To do
Restate the opening lines of the material below word for word, stopping after the line that contains "for (let i = 0; i <= steps;".

Data listing
--
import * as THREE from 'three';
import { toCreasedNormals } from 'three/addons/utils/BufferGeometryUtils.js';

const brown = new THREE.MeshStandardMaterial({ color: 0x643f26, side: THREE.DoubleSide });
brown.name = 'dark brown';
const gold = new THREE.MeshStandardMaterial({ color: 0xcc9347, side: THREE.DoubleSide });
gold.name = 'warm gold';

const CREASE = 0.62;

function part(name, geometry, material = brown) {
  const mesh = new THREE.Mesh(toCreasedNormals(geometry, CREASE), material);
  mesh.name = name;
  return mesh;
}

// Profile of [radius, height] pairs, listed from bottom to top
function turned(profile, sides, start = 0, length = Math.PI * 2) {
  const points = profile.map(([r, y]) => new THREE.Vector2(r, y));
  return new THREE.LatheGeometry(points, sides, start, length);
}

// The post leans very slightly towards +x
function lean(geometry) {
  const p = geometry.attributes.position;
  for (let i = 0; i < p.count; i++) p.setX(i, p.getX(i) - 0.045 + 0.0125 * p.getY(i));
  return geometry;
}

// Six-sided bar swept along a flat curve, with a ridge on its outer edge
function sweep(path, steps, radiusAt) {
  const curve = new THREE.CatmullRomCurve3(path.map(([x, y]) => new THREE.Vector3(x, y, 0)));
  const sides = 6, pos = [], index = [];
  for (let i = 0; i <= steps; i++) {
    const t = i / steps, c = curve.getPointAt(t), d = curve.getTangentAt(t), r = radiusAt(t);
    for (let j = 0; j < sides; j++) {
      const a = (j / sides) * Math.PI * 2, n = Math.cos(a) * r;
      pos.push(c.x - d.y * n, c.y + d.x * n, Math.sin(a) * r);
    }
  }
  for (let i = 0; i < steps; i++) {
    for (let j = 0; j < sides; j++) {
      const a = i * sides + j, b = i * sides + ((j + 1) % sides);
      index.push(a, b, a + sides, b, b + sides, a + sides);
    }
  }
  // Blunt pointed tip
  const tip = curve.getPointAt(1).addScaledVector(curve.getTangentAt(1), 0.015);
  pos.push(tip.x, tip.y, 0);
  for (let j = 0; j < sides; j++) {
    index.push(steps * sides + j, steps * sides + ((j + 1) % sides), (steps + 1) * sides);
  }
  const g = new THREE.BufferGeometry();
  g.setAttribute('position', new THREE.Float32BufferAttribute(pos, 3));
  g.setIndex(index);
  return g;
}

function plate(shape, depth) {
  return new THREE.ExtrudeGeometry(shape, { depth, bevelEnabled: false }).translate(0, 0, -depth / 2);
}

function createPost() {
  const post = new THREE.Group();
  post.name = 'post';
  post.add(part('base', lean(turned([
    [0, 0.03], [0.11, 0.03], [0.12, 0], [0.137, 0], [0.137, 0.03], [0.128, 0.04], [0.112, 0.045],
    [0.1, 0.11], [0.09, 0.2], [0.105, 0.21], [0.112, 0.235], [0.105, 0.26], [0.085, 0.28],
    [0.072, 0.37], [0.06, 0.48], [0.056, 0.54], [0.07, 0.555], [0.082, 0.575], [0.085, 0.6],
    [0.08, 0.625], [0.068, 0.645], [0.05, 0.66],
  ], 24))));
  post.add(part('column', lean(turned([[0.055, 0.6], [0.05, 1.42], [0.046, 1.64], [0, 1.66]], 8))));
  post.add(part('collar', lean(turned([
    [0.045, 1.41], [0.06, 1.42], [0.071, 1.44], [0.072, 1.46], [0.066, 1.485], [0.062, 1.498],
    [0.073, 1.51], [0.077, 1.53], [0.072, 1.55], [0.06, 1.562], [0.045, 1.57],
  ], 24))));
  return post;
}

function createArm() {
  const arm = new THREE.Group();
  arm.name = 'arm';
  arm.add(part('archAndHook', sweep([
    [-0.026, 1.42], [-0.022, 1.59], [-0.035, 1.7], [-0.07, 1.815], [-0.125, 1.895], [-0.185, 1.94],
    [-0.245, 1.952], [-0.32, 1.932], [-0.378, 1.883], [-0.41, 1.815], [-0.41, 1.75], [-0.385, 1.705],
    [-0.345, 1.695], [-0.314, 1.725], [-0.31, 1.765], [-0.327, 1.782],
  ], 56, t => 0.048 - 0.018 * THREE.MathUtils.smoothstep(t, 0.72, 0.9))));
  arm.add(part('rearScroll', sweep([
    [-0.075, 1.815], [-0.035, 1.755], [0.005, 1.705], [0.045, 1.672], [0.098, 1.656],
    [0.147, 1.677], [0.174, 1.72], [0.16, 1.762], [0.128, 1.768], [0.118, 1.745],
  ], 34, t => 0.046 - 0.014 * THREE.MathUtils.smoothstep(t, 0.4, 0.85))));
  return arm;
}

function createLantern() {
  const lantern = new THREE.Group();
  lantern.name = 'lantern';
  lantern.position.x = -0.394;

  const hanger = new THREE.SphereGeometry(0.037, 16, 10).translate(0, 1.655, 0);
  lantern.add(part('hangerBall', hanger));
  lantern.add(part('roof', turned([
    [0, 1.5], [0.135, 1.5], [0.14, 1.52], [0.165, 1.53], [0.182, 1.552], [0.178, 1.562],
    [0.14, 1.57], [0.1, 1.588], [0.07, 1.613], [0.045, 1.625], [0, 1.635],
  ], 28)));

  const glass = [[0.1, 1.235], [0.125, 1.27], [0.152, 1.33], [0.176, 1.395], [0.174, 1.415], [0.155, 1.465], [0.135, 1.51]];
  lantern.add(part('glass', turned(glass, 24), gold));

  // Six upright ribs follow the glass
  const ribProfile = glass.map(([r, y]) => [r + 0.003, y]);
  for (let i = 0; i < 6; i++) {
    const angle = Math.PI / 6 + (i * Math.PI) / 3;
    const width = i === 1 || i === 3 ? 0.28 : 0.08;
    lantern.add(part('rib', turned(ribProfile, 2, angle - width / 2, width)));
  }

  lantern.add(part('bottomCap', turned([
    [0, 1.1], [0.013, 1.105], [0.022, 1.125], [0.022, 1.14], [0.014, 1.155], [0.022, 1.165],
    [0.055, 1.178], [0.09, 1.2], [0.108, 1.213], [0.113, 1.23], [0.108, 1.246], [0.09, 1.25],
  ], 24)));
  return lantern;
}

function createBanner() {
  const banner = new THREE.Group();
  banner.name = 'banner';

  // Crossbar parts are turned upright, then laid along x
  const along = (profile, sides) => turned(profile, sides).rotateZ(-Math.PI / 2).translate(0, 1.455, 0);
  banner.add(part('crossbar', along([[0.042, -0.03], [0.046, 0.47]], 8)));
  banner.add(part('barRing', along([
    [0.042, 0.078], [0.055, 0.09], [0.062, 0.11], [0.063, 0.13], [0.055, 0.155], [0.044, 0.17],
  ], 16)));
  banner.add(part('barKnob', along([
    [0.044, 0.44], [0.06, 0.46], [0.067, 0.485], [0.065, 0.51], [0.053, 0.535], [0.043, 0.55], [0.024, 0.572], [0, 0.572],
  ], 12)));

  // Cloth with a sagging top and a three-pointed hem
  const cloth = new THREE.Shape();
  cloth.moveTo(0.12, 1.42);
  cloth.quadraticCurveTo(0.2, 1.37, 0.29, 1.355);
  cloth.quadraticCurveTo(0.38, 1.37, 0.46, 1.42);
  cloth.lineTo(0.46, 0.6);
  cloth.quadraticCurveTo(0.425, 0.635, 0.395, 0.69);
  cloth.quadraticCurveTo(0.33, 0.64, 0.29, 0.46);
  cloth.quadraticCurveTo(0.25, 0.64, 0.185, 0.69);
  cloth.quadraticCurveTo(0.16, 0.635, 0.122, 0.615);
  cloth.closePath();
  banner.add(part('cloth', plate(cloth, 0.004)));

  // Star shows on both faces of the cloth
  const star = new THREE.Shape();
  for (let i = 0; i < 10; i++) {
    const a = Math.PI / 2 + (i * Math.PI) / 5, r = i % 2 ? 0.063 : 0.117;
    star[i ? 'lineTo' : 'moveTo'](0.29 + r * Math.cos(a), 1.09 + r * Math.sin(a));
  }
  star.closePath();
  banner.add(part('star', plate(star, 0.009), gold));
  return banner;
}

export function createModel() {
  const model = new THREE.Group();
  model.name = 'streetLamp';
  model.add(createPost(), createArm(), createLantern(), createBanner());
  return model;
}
--
Answer
import * as THREE from 'three';
import { toCreasedNormals } from 'three/addons/utils/BufferGeometryUtils.js';

const brown = new THREE.MeshStandardMaterial({ color: 0x643f26, side: THREE.DoubleSide });
brown.name = 'dark brown';
const gold = new THREE.MeshStandardMaterial({ color: 0xcc9347, side: THREE.DoubleSide });
gold.name = 'warm gold';

const CREASE = 0.62;

function part(name, geometry, material = brown) {
  const mesh = new THREE.Mesh(toCreasedNormals(geometry, CREASE), material);
  mesh.name = name;
  return mesh;
}

// Profile of [radius, height] pairs, listed from bottom to top
function turned(profile, sides, start = 0, length = Math.PI * 2) {
  const points = profile.map(([r, y]) => new THREE.Vector2(r, y));
  return new THREE.LatheGeometry(points, sides, start, length);
}

// The post leans very slightly towards +x
function lean(geometry) {
  const p = geometry.attributes.position;
  for (let i = 0; i < p.count; i++) p.setX(i, p.getX(i) - 0.045 + 0.0125 * p.getY(i));
  return geometry;
}

// Six-sided bar swept along a flat curve, with a ridge on its outer edge
function sweep(path, steps, radiusAt) {
  const curve = new THREE.CatmullRomCurve3(path.map(([x, y]) => new THREE.Vector3(x, y, 0)));
  const sides = 6, pos = [], index = [];
  for (let i = 0; i <= steps; i++) {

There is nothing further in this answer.